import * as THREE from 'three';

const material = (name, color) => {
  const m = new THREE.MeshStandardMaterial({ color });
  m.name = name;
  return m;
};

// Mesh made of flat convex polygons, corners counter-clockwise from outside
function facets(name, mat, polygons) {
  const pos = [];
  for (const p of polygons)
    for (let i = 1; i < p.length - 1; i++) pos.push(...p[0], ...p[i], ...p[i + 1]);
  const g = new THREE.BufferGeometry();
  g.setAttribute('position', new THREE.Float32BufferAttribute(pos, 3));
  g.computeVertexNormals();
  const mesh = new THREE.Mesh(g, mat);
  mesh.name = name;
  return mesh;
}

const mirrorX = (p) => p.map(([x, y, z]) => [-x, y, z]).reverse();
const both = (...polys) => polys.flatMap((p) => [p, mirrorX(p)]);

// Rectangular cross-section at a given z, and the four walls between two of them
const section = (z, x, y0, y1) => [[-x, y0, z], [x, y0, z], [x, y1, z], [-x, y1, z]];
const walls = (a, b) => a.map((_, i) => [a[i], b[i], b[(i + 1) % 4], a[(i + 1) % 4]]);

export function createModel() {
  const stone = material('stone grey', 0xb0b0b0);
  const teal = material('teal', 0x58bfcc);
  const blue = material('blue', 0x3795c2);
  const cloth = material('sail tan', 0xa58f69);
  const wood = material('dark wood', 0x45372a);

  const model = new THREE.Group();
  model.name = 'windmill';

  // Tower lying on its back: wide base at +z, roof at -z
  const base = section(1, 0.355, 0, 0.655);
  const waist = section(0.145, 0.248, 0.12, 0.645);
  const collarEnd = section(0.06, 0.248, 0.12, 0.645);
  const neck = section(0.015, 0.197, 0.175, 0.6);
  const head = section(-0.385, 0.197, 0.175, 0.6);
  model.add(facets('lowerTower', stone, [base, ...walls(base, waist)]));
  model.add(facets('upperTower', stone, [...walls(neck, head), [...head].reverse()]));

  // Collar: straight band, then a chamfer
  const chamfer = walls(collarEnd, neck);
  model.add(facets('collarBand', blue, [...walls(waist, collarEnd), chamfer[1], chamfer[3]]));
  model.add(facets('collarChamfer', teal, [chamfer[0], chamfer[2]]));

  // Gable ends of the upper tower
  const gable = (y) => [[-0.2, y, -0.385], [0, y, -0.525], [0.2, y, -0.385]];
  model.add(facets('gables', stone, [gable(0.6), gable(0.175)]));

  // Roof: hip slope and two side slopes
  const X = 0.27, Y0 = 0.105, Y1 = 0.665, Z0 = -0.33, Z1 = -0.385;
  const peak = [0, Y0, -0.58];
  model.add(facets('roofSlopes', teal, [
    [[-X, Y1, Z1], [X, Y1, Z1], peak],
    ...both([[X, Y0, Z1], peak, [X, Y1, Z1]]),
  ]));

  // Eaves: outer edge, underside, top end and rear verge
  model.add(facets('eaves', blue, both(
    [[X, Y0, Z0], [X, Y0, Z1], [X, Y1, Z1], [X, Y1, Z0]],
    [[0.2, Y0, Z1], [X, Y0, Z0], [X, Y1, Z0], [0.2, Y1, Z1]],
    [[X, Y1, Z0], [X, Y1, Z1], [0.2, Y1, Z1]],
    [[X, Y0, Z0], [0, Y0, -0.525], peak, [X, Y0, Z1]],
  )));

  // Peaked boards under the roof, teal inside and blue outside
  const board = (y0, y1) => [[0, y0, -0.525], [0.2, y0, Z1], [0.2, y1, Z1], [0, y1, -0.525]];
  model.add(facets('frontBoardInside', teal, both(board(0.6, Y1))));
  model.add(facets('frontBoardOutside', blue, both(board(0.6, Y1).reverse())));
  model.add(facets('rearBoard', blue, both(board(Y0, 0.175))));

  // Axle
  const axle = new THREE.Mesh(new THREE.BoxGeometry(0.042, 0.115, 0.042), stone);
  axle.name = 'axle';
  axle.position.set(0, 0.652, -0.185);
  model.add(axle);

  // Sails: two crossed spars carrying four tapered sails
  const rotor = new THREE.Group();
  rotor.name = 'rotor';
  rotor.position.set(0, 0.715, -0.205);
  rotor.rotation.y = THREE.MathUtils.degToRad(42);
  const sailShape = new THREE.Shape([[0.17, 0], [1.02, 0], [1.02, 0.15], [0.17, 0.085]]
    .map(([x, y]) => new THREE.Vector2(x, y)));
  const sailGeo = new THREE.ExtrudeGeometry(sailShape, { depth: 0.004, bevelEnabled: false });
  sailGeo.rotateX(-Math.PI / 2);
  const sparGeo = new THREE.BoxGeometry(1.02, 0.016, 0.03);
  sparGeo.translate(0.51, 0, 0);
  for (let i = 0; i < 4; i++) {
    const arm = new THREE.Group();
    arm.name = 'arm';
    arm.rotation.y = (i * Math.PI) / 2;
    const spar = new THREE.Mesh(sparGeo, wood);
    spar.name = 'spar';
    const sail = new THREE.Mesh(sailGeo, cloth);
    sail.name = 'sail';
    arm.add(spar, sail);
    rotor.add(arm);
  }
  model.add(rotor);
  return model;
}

**PROMPT**
Write the material above out again, exactly as it reads.

**ANSWER FOR THIS EXERCISE**
import * as THREE from 'three';

const material = (name, color) => {
  const m = new THREE.MeshStandardMaterial({ color });
  m.name = name;
  return m;
};

// Mesh made of flat convex polygons, corners counter-clockwise from outside
function facets(name, mat, polygons) {
  const pos = [];
  for (const p of polygons)
    for (let i = 1; i < p.length - 1; i++) pos.push(...p[0], ...p[i], ...p[i + 1]);
  const g = new THREE.BufferGeometry();
  g.setAttribute('position', new THREE.Float32BufferAttribute(pos, 3));
  g.computeVertexNormals();
  const mesh = new THREE.Mesh(g, mat);
  mesh.name = name;
  return mesh;
}

const mirrorX = (p) => p.map(([x, y, z]) => [-x, y, z]).reverse();
const both = (...polys) => polys.flatMap((p) => [p, mirrorX(p)]);

// Rectangular cross-section at a given z, and the four walls between two of them
const section = (z, x, y0, y1) => [[-x, y0, z], [x, y0, z], [x, y1, z], [-x, y1, z]];
const walls = (a, b) => a.map((_, i) => [a[i], b[i], b[(i + 1) % 4], a[(i + 1) % 4]]);

export function createModel() {
  const stone = material('stone grey', 0xb0b0b0);
  const teal = material('teal', 0x58bfcc);
  const blue = material('blue', 0x3795c2);
  const cloth = material('sail tan', 0xa58f69);
  const wood = material('dark wood', 0x45372a);

  const model = new THREE.Group();
  model.name = 'windmill';

  // Tower lying on its back: wide base at +z, roof at -z
  const base = section(1, 0.355, 0, 0.655);
  const waist = section(0.145, 0.248, 0.12, 0.645);
  const collarEnd = section(0.06, 0.248, 0.12, 0.645);
  const neck = section(0.015, 0.197, 0.175, 0.6);
  const head = section(-0.385, 0.197, 0.175, 0.6);
  model.add(facets('lowerTower', stone, [base, ...walls(base, waist)]));
  model.add(facets('upperTower', stone, [...walls(neck, head), [...head].reverse()]));

  // Collar: straight band, then a chamfer
  const chamfer = walls(collarEnd, neck);
  model.add(facets('collarBand', blue, [...walls(waist, collarEnd), chamfer[1], chamfer[3]]));
  model.add(facets('collarChamfer', teal, [chamfer[0], chamfer[2]]));

  // Gable ends of the upper tower
  const gable = (y) => [[-0.2, y, -0.385], [0, y, -0.525], [0.2, y, -0.385]];
  model.add(facets('gables', stone, [gable(0.6), gable(0.175)]));

  // Roof: hip slope and two side slopes
  const X = 0.27, Y0 = 0.105, Y1 = 0.665, Z0 = -0.33, Z1 = -0.385;
  const peak = [0, Y0, -0.58];
  model.add(facets('roofSlopes', teal, [
    [[-X, Y1, Z1], [X, Y1, Z1], peak],
    ...both([[X, Y0, Z1], peak, [X, Y1, Z1]]),
  ]));

  // Eaves: outer edge, underside, top end and rear verge
  model.add(facets('eaves', blue, both(
    [[X, Y0, Z0], [X, Y0, Z1], [X, Y1, Z1], [X, Y1, Z0]],
    [[0.2, Y0, Z1], [X, Y0, Z0], [X, Y1, Z0], [0.2, Y1, Z1]],
    [[X, Y1, Z0], [X, Y1, Z1], [0.2, Y1, Z1]],
    [[X, Y0, Z0], [0, Y0, -0.525], peak, [X, Y0, Z1]],
  )));

  // Peaked boards under the roof, teal inside and blue outside
  const board = (y0, y1) => [[0, y0, -0.525], [0.2, y0, Z1], [0.2, y1, Z1], [0, y1, -0.525]];
  model.add(facets('frontBoardInside', teal, both(board(0.6, Y1))));
  model.add(facets('frontBoardOutside', blue, both(board(0.6, Y1).reverse())));
  model.add(facets('rearBoard', blue, both(board(Y0, 0.175))));

  // Axle
  const axle = new THREE.Mesh(new THREE.BoxGeometry(0.042, 0.115, 0.042), stone);
  axle.name = 'axle';
  axle.position.set(0, 0.652, -0.185);
  model.add(axle);

  // Sails: two crossed spars carrying four tapered sails
  const rotor = new THREE.Group();
  rotor.name = 'rotor';
  rotor.position.set(0, 0.715, -0.205);
  rotor.rotation.y = THREE.MathUtils.degToRad(42);
  const sailShape = new THREE.Shape([[0.17, 0], [1.02, 0], [1.02, 0.15], [0.17, 0.085]]
    .map(([x, y]) => new THREE.Vector2(x, y)));
  const sailGeo = new THREE.ExtrudeGeometry(sailShape, { depth: 0.004, bevelEnabled: false });
  sailGeo.rotateX(-Math.PI / 2);
  const sparGeo = new THREE.BoxGeometry(1.02, 0.016, 0.03);
  sparGeo.translate(0.51, 0, 0);
  for (let i = 0; i < 4; i++) {
    const arm = new THREE.Group();
    arm.name = 'arm';
    arm.rotation.y = (i * Math.PI) / 2;
    const spar = new THREE.Mesh(sparGeo, wood);
    spar.name = 'spar';
    const sail = new THREE.Mesh(sailGeo, cloth);
    sail.name = 'sail';
    arm.add(spar, sail);
    rotor.add(arm);
  }
  model.add(rotor);
  return model;
}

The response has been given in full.